If possible, have an alternate mobile or another means of communication with family and friends that is not known to the abuser. Try and memorise important numbers or other contact information in case your abusive partner cuts off all means of communication.

Your plan should also include a list of things to take if you need to leave suddenly, including your main ID documents and those of your children, any cash and any small items of significant sentimental value such as pictures. If possible, consider also taking any evidence you have of your partner’s abuse or violence, such as threatening notes or old copies of police and medical reports about previous domestic violence.

Domestic Violence Orders

Where domestic violence poses a real threat to the safety of you and your children, a domestic violence order (DVO) may be necessary. Obviously if the danger is immediate you need to call the emergency services on 000. A DVO is an official document issued by a court designed to stop further threats or acts of domestic violence by the abuser. It makes illegal certain behaviour by your abuser and it is a criminal offence for them to disobey the order.

If the danger to you is immediate, you or the police can apply to a magistrate for a temporary protection order to protect you and your children until the time a magistrate can decide whether a full protection order is required.

Protection orders to protect those in domestic and family violence situations can be in effect for up to five years, or for shorter or longer periods depending on what the court deems appropriate.

A DVO sets out specific rules the abusive person must follow, such as not approaching you at home or work, not approaching friends or relatives, or preventing them going near your children’s school or daycare.
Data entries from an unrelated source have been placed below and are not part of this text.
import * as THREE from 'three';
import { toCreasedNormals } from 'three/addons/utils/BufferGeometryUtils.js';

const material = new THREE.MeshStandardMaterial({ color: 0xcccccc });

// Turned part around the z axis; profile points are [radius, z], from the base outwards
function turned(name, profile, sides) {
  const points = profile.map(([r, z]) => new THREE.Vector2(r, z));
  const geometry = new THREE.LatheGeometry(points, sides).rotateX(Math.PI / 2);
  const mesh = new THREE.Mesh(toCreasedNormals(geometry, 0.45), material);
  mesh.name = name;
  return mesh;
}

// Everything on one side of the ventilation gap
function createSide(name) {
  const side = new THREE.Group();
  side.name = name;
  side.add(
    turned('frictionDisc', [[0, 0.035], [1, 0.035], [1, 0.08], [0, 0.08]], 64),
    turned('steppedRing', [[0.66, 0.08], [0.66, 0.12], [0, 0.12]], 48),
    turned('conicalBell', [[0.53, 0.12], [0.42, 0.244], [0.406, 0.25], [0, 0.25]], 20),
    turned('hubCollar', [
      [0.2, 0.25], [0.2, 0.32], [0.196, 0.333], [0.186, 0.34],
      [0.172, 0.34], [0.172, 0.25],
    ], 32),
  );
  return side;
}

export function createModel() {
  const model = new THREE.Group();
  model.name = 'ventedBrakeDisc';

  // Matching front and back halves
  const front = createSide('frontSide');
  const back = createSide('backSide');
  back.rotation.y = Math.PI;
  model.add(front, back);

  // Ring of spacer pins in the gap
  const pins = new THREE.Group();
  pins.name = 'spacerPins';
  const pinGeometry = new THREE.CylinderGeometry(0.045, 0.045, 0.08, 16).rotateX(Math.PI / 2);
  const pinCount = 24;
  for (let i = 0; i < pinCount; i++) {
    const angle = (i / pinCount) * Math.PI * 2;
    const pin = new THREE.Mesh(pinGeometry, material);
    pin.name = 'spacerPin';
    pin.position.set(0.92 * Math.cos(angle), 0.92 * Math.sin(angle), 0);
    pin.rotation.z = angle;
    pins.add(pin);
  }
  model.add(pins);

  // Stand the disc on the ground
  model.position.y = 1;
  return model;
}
You can nominate extra conditions for the court to consider including in the order when you make the application for a DVO.

Both you and the abuser will get a copy of the DVO once it is made. It’s crucial to keep this document safe so you can produce it to show police should the abuser breach any of its conditions.

How we can help

At Twohill Lawyers, we are specialists in the area of family law, including helping people through the terrible experience of domestic violence.

Whether you are concerned about ongoing physical and emotional harm, how you should go about leaving an abusive relationship, or your financial and legal position should you choose to do so, we can help you make those first steps to a safe and secure future.

Call us to today on (07) 5571 1450 and we will discuss your case with compassion and understanding.

Other important contacts

  • DVConnect Womensline 1800 811 811
  • Mensline 1800 800 636
  • Child Safety After Hours Service Centre (07) 3235 9999, or freecall 1800 177 135, 24 hours a day (Queensland only)
  • 1800RESPECT 1800 737 732